Reggae shows cancelled after protests
Jamaican reggae stars Elephant Man and Sizzla have been forced to cancel two concerts in Toronto, Canada, after locals protested against their homophobic lyrics.
Elephant Man (real name: O’Neil Bryan) was due to play at the mega-club Kool Haus in Toronto on 5 October 2007, but the gig was cancelled following an outrage by the Stop Murder Music Canada coalition – a group of 20 organisations seeking to have the star and his band banned from the country because they say their lyrics are homophobic and incite violence against gays.
Sizzla’s 28 September show at the same venue was also pulled over the controversy.
Akim Larcher, the founder of Stop Murder Music Canada, said, “It’s not about censorship or artistic freedom. That stops when hate propaganda is involved.”
Activist and Canadian author Orville Lloyd Douglas says “there are a lot of double standards here,” because these organisation’s “don’t go after Eminem or Marilyn Manson.”
Larcher says the focus of his group is to bring awareness of homophobia in Jamaica. According to Amnesty International, attacks and threats on gays and lesbians in Jamaica are on the rise.
Elephant Man performed in London’s Music Hall on 1 October 2007 after having promised to avoid his most provocative lyrics. London police, which has a ‘hate crimes unit’, was present at the show and the manager of Music Hall, Steve Ballah, said he was prepared to unplug the mike for Elephant Man if he sang objectionable stuff, such as the song ‘Log On’ which critics say contains lyrics teaching a dance that encourages people to “stomp on” and “crush” gay people.
Elephant Man’s Canadian booking agent, Chris Hines, said his client no longer plays ‘Log On’ and is sorry if his music has offended people. “He knows what he did back then was wrong, and he says he won’t perform those songs again,” said the booking agent.
In St. Catharines, Canada, Elephant Man was rebooked at another club after a scheduled appearance was cancelled by a club manager.

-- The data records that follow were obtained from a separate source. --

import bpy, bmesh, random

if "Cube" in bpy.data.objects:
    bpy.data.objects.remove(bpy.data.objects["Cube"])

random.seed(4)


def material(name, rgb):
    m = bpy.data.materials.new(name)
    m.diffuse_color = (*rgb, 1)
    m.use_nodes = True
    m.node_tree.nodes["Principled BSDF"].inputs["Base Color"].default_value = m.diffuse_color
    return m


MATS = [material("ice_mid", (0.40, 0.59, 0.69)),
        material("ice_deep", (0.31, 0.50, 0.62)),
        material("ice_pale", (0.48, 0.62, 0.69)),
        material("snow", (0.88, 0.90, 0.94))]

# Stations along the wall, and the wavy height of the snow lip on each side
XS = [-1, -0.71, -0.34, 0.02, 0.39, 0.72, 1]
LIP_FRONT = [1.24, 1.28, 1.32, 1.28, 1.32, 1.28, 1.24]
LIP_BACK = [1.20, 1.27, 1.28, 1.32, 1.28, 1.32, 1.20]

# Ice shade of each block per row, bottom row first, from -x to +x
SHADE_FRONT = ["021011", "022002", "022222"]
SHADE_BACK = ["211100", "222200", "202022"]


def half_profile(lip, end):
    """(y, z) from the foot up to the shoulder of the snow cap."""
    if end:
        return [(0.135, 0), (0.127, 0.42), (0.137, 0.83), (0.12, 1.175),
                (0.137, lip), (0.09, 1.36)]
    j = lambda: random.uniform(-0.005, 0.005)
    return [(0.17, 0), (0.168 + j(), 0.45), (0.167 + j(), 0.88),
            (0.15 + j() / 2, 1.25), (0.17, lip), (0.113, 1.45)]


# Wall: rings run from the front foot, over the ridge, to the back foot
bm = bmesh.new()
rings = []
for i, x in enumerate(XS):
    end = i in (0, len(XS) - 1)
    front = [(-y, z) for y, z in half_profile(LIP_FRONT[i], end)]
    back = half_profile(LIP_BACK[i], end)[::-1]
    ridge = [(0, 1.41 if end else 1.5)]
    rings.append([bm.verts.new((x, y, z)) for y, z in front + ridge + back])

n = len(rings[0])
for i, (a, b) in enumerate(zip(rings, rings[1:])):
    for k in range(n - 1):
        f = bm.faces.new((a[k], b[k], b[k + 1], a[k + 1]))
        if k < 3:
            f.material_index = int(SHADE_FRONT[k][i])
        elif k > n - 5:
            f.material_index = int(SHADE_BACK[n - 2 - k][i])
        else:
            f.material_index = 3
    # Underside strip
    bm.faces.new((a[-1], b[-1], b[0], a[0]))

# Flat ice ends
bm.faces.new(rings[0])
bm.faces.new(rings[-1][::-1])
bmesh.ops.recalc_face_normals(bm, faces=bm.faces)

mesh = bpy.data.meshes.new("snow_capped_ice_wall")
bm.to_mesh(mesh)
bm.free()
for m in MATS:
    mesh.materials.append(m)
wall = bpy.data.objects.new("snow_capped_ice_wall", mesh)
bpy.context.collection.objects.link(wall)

Freemuse’s position when it comes to the censorship of music that glamorises violence and promotes hate is clarified by the Freemuse chairperson Martin Cloonan: “While it is an anti-censorship organisation, Freemuse does recognise that there may be occasions on which free speech can legitimately be restricted. In general we judge on a case by case basis and are guided by international conventions such as the Universal Declaration of Human Rights.”
Google News – continously updated:
Seach ‘Elephant Man’ + ‘Sizzla’
The Sun – 1 October 2007:
‘Controversial rapper heading for London’